_Exercise prompt:_ Return verbatim the line containing "new THREE.Vector2(RIM_INNER *" together with all lines that follow it in the records, and no other material.

** Opening Record excerpts block **

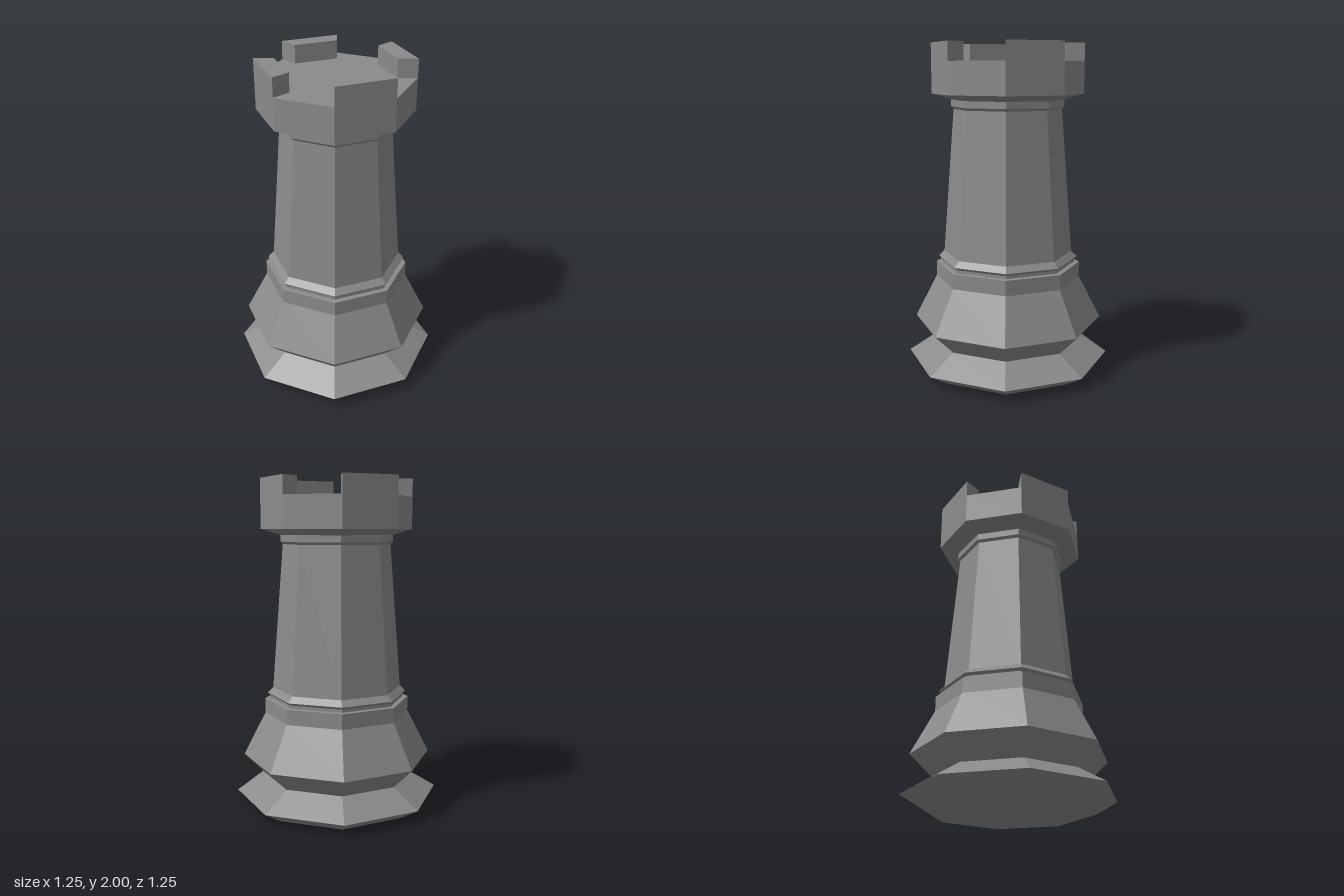
import * as THREE from 'three';

const SIDES = 8;
const RIM = 0.458, RIM_INNER = 0.343, DECK = 1.89, TOP = 2;

export function createModel() {
  const group = new THREE.Group();
  const material = new THREE.MeshStandardMaterial({ color: 0x8b8b8b, flatShading: true });

  const add = (name, geometry) => {
    const mesh = new THREE.Mesh(geometry, material);
    mesh.name = name;
    group.add(mesh);
    return mesh;
  };

  // Octagonal turned part from [radius, height] pairs, bottom to top
  const turned = (name, profile) =>
    add(name, new THREE.LatheGeometry(profile.map(([r, y]) => new THREE.Vector2(r, y)), SIDES));

  // Foot and stepped base
  turned('base', [
    [0, 0], [0.5, 0], [0.625, 0.075], [0.45, 0.18], [0.58, 0.308],
    [0.445, 0.572], [0.445, 0.663], [0.415, 0.665],
  ]);

  // Thin ring between base and shaft
  turned('lowerCollar', [[0.415, 0.665], [0.415, 0.683], [0.43, 0.698], [0.395, 0.733]]);

  // Tapered shaft
  turned('shaft', [[0.395, 0.733], [0.327, 1.61]]);

  // Ring under the head
  turned('upperCollar', [[0.327, 1.61], [0.341, 1.625], [0.341, 1.665]]);

  // Flared head with a flat deck
  turned('head', [[0.341, 1.665], [RIM, 1.7], [RIM, DECK], [0, DECK]]);

  // Battlements on every other side of the octagon
  const c = Math.SQRT1_2;
  const plan = new THREE.Shape([
    new THREE.Vector2(RIM_INNER, 0),
    new THREE.Vector2(RIM, 0),
    new THREE.Vector2(RIM * c, -RIM * c),
    new THREE.Vector2(RIM_INNER * c, -RIM_INNER * c),
  ]);
  const block = new THREE.ExtrudeGeometry(plan, { depth: TOP - DECK, bevelEnabled: false });
  block.rotateX(-Math.PI / 2).translate(0, DECK, 0);
  for (let i = 0; i < 4; i++) {
    add('battlement' + (i + 1), block).rotation.y = i * Math.PI / 2;
  }

  return group;
}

** Closing Record excerpts block **

_Written response:_
    new THREE.Vector2(RIM_INNER * c, -RIM_INNER * c),
  ]);
  const block = new THREE.ExtrudeGeometry(plan, { depth: TOP - DECK, bevelEnabled: false });
  block.rotateX(-Math.PI / 2).translate(0, DECK, 0);
  for (let i = 0; i < 4; i++) {
    add('battlement' + (i + 1), block).rotation.y = i * Math.PI / 2;
  }

  return group;
}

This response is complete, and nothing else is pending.